Do you know who these two women are?
Do you know who these two women are? These two photos were in a photo album for the Scouller / McGillivray / Boyd families. They are believed to be relatives of Alexander McGillivray born at Teangue, Sleat on the Isle of Skye on December 2, 1834. They are most likely descendants of either his father Angus’ siblings or his mother Ann McDonald’s siblings. I would guess they may be on the female lines as I have explored many of the male lines more fully. However they may be on the male line. Alexander’s parents were Angus McGillivray and Ann McDonald. Angus was the son of Archibald McGillivray and Ann McIver. Ann McIver lived until well into her eighties if not her nineties, dying in 1857. No mean feat in those days living in a croft at the south of the Isle of Skye.
His mother’s parents were Alexander McDonald and Isabel McPherson. From what I have been able to work out they had four daughters only two of whom I have been able to trace. My line through Ann and that of her sister Mary who married Malcolm McInnes and lived her married life at Airor, Knoydart, on the Scottish mainland across from Skye. Mary and Malcolm had at least 11 children. The other two daughters were Catherine born 1816 and Marion born 1818. They may not have lived into adulthood. Both they and the girl’s parents disappear. I must admit I haven’t looked for them for a while so will do so again.
Then back to Archibald McGillivray and Ann McIvor. They also had at least eleven children. Alex was supposedly in the Queen’s Guard and ‘died young’. Nothing is known of John, aside from his name. Mary married McKenzie, Catherine married Roderick Chisholm and had at least ten children. Most of them migrated to Canada with her and her husband. Their eldest daughter Betty married Duncan MacPherson and is reputed to have migrated to Australia. This would have been around the 1830s. I haven’t found a trace of them, as yet, and they are a reasonable possiblity to be the parents of the girls in these photos.

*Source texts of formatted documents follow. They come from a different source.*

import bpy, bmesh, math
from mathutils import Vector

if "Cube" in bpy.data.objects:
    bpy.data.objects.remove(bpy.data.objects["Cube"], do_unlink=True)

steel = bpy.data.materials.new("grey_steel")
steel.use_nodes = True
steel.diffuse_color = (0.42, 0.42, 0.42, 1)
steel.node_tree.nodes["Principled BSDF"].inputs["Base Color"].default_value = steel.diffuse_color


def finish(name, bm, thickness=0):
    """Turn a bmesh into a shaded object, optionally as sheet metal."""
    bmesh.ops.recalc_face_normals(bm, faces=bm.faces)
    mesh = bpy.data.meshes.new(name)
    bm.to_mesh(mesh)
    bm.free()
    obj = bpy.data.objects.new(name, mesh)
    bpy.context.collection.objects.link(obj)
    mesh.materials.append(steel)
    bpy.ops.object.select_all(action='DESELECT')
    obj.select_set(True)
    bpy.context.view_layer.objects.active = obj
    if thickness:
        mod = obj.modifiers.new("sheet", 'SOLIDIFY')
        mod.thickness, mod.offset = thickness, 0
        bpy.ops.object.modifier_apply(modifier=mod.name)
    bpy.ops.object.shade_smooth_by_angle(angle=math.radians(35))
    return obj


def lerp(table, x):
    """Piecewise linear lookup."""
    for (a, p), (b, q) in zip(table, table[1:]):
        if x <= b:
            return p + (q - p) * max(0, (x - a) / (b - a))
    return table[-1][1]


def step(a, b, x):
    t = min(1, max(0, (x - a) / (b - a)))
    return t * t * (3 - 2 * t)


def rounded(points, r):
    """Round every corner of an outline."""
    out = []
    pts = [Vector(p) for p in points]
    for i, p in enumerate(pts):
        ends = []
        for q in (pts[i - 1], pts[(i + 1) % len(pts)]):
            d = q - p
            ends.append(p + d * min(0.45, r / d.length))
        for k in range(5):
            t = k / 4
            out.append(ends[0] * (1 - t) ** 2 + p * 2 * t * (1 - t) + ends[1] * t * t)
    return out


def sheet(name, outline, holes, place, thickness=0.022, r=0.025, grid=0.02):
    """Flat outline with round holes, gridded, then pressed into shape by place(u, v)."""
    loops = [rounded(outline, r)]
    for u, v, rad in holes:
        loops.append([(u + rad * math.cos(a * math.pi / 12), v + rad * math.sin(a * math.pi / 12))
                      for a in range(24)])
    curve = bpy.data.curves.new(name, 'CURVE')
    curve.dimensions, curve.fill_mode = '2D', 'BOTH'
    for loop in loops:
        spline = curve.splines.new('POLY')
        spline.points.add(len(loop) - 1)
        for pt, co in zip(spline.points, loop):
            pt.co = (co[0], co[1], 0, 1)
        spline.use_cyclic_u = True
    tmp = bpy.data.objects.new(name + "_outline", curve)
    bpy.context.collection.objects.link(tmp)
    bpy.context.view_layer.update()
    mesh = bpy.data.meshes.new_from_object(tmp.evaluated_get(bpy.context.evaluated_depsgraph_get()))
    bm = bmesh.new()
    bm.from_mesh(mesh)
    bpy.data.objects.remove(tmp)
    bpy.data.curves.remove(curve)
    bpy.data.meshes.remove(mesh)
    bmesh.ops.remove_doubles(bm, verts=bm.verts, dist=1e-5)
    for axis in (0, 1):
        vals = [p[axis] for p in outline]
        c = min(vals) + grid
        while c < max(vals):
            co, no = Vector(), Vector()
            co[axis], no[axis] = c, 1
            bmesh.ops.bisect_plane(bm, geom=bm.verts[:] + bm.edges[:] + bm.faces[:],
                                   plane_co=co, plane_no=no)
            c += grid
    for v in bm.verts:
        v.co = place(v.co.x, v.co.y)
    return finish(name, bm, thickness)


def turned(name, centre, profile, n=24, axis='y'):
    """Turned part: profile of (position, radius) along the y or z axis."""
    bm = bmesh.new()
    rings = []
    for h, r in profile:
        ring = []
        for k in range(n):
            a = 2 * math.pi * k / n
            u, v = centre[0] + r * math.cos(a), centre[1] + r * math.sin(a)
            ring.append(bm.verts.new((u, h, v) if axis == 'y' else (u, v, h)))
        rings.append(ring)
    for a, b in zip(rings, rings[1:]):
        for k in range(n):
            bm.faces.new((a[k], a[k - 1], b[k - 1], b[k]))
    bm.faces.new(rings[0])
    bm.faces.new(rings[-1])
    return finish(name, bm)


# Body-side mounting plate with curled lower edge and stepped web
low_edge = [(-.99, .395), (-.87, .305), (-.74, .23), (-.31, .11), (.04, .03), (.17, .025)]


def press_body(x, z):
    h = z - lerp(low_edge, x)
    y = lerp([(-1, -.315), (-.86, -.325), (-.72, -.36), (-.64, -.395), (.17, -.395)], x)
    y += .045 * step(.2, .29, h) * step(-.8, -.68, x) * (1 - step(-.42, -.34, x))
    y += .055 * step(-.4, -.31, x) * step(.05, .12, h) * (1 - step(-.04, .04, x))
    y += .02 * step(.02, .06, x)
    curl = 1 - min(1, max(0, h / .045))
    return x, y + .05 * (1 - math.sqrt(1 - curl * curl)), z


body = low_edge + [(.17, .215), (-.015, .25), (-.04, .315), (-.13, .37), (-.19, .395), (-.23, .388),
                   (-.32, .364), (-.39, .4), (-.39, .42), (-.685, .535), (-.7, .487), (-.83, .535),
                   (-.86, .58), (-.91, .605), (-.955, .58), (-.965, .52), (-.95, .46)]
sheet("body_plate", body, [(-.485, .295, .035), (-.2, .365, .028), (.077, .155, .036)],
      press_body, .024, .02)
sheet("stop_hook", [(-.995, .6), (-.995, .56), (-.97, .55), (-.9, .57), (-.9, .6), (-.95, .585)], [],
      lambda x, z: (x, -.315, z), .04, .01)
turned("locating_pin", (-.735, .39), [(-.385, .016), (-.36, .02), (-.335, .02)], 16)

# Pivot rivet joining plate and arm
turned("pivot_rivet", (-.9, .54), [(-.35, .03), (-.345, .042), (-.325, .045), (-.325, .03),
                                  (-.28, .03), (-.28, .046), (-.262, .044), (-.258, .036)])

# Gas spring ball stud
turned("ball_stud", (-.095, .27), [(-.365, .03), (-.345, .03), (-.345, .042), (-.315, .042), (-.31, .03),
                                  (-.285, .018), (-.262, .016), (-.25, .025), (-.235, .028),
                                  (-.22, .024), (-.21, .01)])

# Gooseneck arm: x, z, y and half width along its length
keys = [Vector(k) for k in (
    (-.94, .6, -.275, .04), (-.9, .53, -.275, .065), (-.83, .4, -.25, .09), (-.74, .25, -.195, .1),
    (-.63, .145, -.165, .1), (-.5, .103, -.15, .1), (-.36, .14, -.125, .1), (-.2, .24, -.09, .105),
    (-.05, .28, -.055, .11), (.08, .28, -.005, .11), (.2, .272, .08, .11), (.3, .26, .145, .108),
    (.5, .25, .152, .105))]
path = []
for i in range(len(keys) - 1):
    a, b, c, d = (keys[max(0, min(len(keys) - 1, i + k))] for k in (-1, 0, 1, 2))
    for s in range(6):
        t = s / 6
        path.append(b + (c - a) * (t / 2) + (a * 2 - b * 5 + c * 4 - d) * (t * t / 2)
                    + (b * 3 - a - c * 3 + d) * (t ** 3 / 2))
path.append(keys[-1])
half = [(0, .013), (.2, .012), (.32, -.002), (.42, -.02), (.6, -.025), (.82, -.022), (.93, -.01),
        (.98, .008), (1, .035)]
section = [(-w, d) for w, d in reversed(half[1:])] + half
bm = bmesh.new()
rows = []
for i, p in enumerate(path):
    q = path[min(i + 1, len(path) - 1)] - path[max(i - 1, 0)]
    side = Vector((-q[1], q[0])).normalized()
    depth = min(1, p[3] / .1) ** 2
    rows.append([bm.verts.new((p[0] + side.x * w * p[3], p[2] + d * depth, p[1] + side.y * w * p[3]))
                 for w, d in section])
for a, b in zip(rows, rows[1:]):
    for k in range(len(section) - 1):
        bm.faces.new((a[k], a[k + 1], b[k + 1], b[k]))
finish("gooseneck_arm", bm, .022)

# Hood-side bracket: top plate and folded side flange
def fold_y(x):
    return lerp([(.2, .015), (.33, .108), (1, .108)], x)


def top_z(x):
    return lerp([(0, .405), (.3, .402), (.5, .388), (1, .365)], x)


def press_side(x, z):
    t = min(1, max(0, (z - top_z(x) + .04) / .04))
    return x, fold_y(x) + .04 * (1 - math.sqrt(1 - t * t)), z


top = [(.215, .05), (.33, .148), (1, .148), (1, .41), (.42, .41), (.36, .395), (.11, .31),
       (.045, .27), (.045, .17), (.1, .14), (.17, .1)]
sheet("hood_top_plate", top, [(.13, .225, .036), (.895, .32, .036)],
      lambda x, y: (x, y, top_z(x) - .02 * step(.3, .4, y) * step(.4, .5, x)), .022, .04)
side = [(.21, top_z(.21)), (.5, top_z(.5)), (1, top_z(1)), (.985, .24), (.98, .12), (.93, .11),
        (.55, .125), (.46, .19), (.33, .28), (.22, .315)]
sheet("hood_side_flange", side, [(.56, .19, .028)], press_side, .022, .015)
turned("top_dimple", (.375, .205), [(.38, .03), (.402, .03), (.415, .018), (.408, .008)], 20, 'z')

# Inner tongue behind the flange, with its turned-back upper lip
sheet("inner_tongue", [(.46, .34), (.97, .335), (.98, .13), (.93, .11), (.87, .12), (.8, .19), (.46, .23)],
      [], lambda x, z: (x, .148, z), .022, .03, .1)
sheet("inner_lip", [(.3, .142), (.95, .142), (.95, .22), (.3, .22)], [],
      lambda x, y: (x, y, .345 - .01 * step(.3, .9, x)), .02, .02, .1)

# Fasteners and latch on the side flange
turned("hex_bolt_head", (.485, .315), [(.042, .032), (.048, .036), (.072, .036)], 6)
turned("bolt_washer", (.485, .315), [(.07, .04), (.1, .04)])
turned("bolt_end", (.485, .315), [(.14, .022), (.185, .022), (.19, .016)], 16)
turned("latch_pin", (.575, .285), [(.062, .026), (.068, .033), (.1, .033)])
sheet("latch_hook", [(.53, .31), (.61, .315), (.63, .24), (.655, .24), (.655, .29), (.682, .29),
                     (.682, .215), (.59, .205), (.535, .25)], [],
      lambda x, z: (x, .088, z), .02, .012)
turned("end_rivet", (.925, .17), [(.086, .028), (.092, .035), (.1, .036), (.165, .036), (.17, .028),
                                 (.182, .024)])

Martin McGillivray married Mary MacInnes and stayed on Skye. They had at least six children. Margaret married Ranald McDonald and had at least three children, she also remained on Skye. Donald married Flora McLennan and had at least two children. He is reputed to have migrated to Canada where he was a teacher perhaps around Montreal. Charles married Catherine MacInnes and had at least six children before 1836.
Marion married Ewen (Hugh) McIntosh and had five children. The family were about to migrate to Australia under the Highland and Island Emigration Scheme (HIES) when Ewen died. They were going to join his brother Archibald McIntosh in modern day Sale. Marion migrated to Australia with her children. This was the family Alexander came to in the mid 1860s when they were living at Glenmaggie. Marion’s eldest daughter Janet had married Malcolm McInnes on Skye and they also migrated to Australia but settled in Grafton in New South Wales.
Lastly Kenneth married Christy McInnes on Skye and had at least two children before 1841. He died some time between 1841 and 1851 on Skye.
The photos were taken at Yass, New South Wales by William Fearne. He was a traveling photographer. In the Mechanical Eye no dates were given as to when he may have been in Yass. According to the Yass Courier of October 20, 1866:
In consequence of the very extensive patronage received during the past week, W. FEARNE, artist, begs to inform the inhabitants of YASS, and its vicinity, that he has extended his stay until MONDAY, the 20th inst., having completed arrangements for commencing business at
On the 3rd of November”.
In the same paper in the gossip column was the following:
“PHOTOGRAPHIC GALLERY – Mr Fearne, who is now on a business visit to Yass, deserves great credit for his ingenuity and enterprise in the construction of a portable gallery in which can be completed portraits equal in distinctness and effect to any that emanate from the well-known glass galleries in Sydney. The very paltry makeshifts so common with photographers who visit the rural districts prevent perfect correctness in the picture, while at the same time the sitter is exposed to the view of anyone passing by. Mr. Fearne’s gallery is as comfortable as a parlour, and the light so arranged that sunshine is not necessary for the production of a portrait. We notice that Mr. Fearne is about to quit Yass for fresh fields and pastures new further South. Should anyone desire to have their likenesses taken we can honestly recommend them to see Mr. Fearne at his gallery before he packs it up and is off with it. We may mention that his is the only portable photographic gallery in the colonies, and can be taken to pieces or erected in a few hours”.
I was able to view these when I visited Yass Historical Society last week on my way to the Congress in Canberra. These dates are consistent with the style of the dress and studio set up in the photographs. Below is the back of one of the photographs, both are the same.
Please share this so as many people see it as possible. It would be wonderful to find out who these two women are and what their relationship is to our family. Perhaps you have one or both of these photos and also don’t know who they are. The context they are in or details of your family may help me identify them.